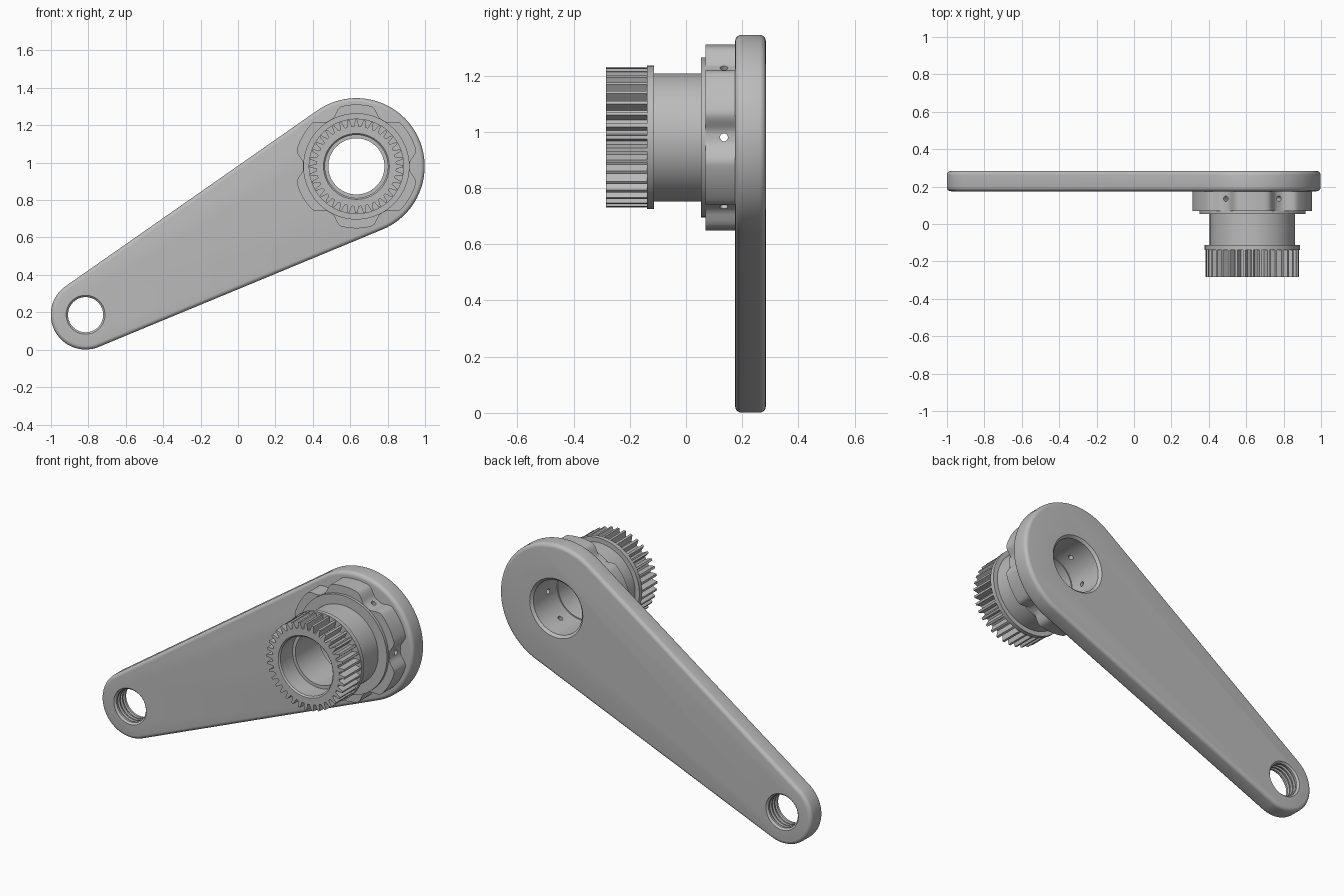
import bpy, bmesh
from math import sin, cos, pi, radians, asin, atan2, hypot

if "Cube" in bpy.data.objects:
    bpy.data.objects.remove(bpy.data.objects["Cube"])

steel = bpy.data.materials.new("grey metal")
steel.use_nodes = True
GREY = (0.5, 0.5, 0.5, 1)
steel.diffuse_color = GREY
steel.node_tree.nodes["Principled BSDF"].inputs["Base Color"].default_value = GREY

HUB = (0.633, 0.98)       # axle centre in x, z
PIN = (-0.815, 0.187)     # small end centre
SIDES = 144


def circle(r, n=SIDES, centre=HUB):
    return [(centre[0] + r * cos(2 * pi * i / n), centre[1] + r * sin(2 * pi * i / n))
            for i in range(n)]


def loft(name, sections, tube=False):
    """Join equal-sized x-z outlines placed along y; a tube loops back to its start."""
    bm = bmesh.new()
    rings = [[bm.verts.new((x, y, z)) for x, z in pts] for y, pts in sections]
    pairs = list(zip(rings, rings[1:] + rings[:1])) if tube else list(zip(rings, rings[1:]))
    for a, b in pairs:
        for i in range(len(a)):
            j = (i + 1) % len(a)
            bm.faces.new((a[i], a[j], b[j], b[i]))
    if not tube:
        bm.faces.new(rings[0])
        bm.faces.new(rings[-1])
    bmesh.ops.recalc_face_normals(bm, faces=bm.faces)
    mesh = bpy.data.meshes.new(name)
    bm.to_mesh(mesh)
    bm.free()
    mesh.materials.append(steel)
    ob = bpy.data.objects.new(name, mesh)
    bpy.context.collection.objects.link(ob)
    return ob


def activate(ob):
    bpy.ops.object.select_all(action='DESELECT')
    ob.select_set(True)
    bpy.context.view_layer.objects.active = ob


def cut(ob, cutter):
    mod = ob.modifiers.new("cut", 'BOOLEAN')
    mod.operation = 'DIFFERENCE'
    mod.solver = 'EXACT'
    mod.object = cutter
    activate(ob)
    bpy.ops.object.modifier_apply(modifier=mod.name)
    bpy.data.objects.remove(cutter)


def ring(name, y0, y1, outer, inner):
    return loft(name, [(y0, circle(outer)), (y1, circle(outer)),
                       (y1, circle(inner)), (y0, circle(inner))], tube=True)


# Arm: tapered plate wrapping two circles, with rounded rims
def arm_outline(inset):
    big, small, n = 0.365, 0.186, 48
    dx, dz = HUB[0] - PIN[0], HUB[1] - PIN[1]
    axis = atan2(dz, dx)
    half = pi / 2 + asin((big - small) / hypot(dx, dz))
    pts = []
    for c, r, start, sweep in ((HUB, big, axis - half, 2 * half),
                               (PIN, small, axis + half, 2 * (pi - half))):
        for i in range(n + 1):
            a = start + sweep * i / n
            pts.append((c[0] + (r - inset) * cos(a), c[1] + (r - inset) * sin(a)))
    return pts


FRONT, BACK, ROUND = 0.175, 0.284, 0.022
steps = [radians(18 * i) for i in range(6)]
rim = [(ROUND * (1 - sin(a)), ROUND * (1 - cos(a))) for a in steps]
arm = loft("arm", [(FRONT + d, arm_outline(i)) for i, d in
                   [(r[0], r[1]) for r in rim]] +
           [(BACK - d, arm_outline(i)) for i, d in reversed(rim)])

# Axle bore through the arm, chamfered at the back
cut(arm, loft("bore_cutter", [(y, circle(r)) for y, r in
                              ((0.1, 0.156), (0.27, 0.156), (0.286, 0.172), (0.3, 0.172))]))

# Threaded hole at the small end
thread = [(0.16, 0.104), (0.176, 0.104), (0.186, 0.094)]
for k in range(3):
    y = 0.198 + k * 0.024
    thread += [(y, 0.094), (y + 0.004, 0.103), (y + 0.012, 0.103), (y + 0.016, 0.094)]
thread += [(0.274, 0.094), (0.284, 0.104), (0.3, 0.104)]
cut(arm, loft("thread_cutter", [(y, circle(r, 64, PIN)) for y, r in thread]))


# Lobed hub: six broad lobes with shallow valleys between them
def lobed_outline():
    pts = []
    for i in range(SIDES):
        deg = 360 * i / SIDES
        t = min(max((abs(deg % 60 - 30) - 14) / 13, 0), 1)
        r = 0.331 - 0.046 * t * t * (3 - 2 * t)
        pts.append((HUB[0] + r * cos(radians(deg)), HUB[1] + r * sin(radians(deg))))
    return pts


hub = loft("lobed_hub", [(0.07, lobed_outline()), (0.177, lobed_outline()),
                         (0.177, circle(0.156)), (0.07, circle(0.156))], tube=True)

# Radial screw holes, one per valley
for k in range(6):
    a = k * pi / 3
    bpy.ops.mesh.primitive_cylinder_add(
        vertices=20, radius=0.014, depth=0.3, rotation=(0, pi / 2 - a, 0),
        location=(HUB[0] + 0.25 * cos(a), 0.135, HUB[1] + 0.25 * sin(a)))
    cut(hub, bpy.context.object)

# Stacked round parts in front of the hub
flange = ring("hub_flange", 0.054, 0.07, 0.284, 0.156)
sleeve = ring("sleeve", -0.115, 0.054, 0.228, 0.15)
collar = ring("gear_collar", -0.138, -0.113, 0.255, 0.15)


# Gear with tapered teeth and a counterbored front
def gear_outline(teeth=36, tip=0.25, root=0.214):
    pitch = 2 * pi / teeth
    pts = []
    for i in range(teeth):
        for f, r in ((-0.34, root), (-0.14, tip), (0.14, tip), (0.34, root)):
            a = pi / 2 + (i + f) * pitch
            pts.append((HUB[0] + r * cos(a), HUB[1] + r * sin(a)))
    return pts


def bore(r):
    turned = circle(r)
    q = SIDES // 4
    return turned[q:] + turned[:q]


gear = loft("gear", [(-0.284, gear_outline()), (-0.138, gear_outline()),
                     (-0.138, bore(0.15)), (-0.165, bore(0.15)),
                     (-0.165, bore(0.168)), (-0.276, bore(0.168)),
                     (-0.284, bore(0.176))], tube=True)

for ob in (arm, hub, flange, sleeve, collar, gear):
    activate(ob)
    bpy.ops.object.shade_smooth_by_angle(angle=radians(28))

## WHAT IS REQUIRED
Where a line of the entries above holds the word "rings", return that line.

## ANSWER SPACE
    rings = [[bm.verts.new((x, y, z)) for x, z in pts] for y, pts in sections]
    pairs = list(zip(rings, rings[1:] + rings[:1])) if tube else list(zip(rings, rings[1:]))
        bm.faces.new(rings[0])
        bm.faces.new(rings[-1])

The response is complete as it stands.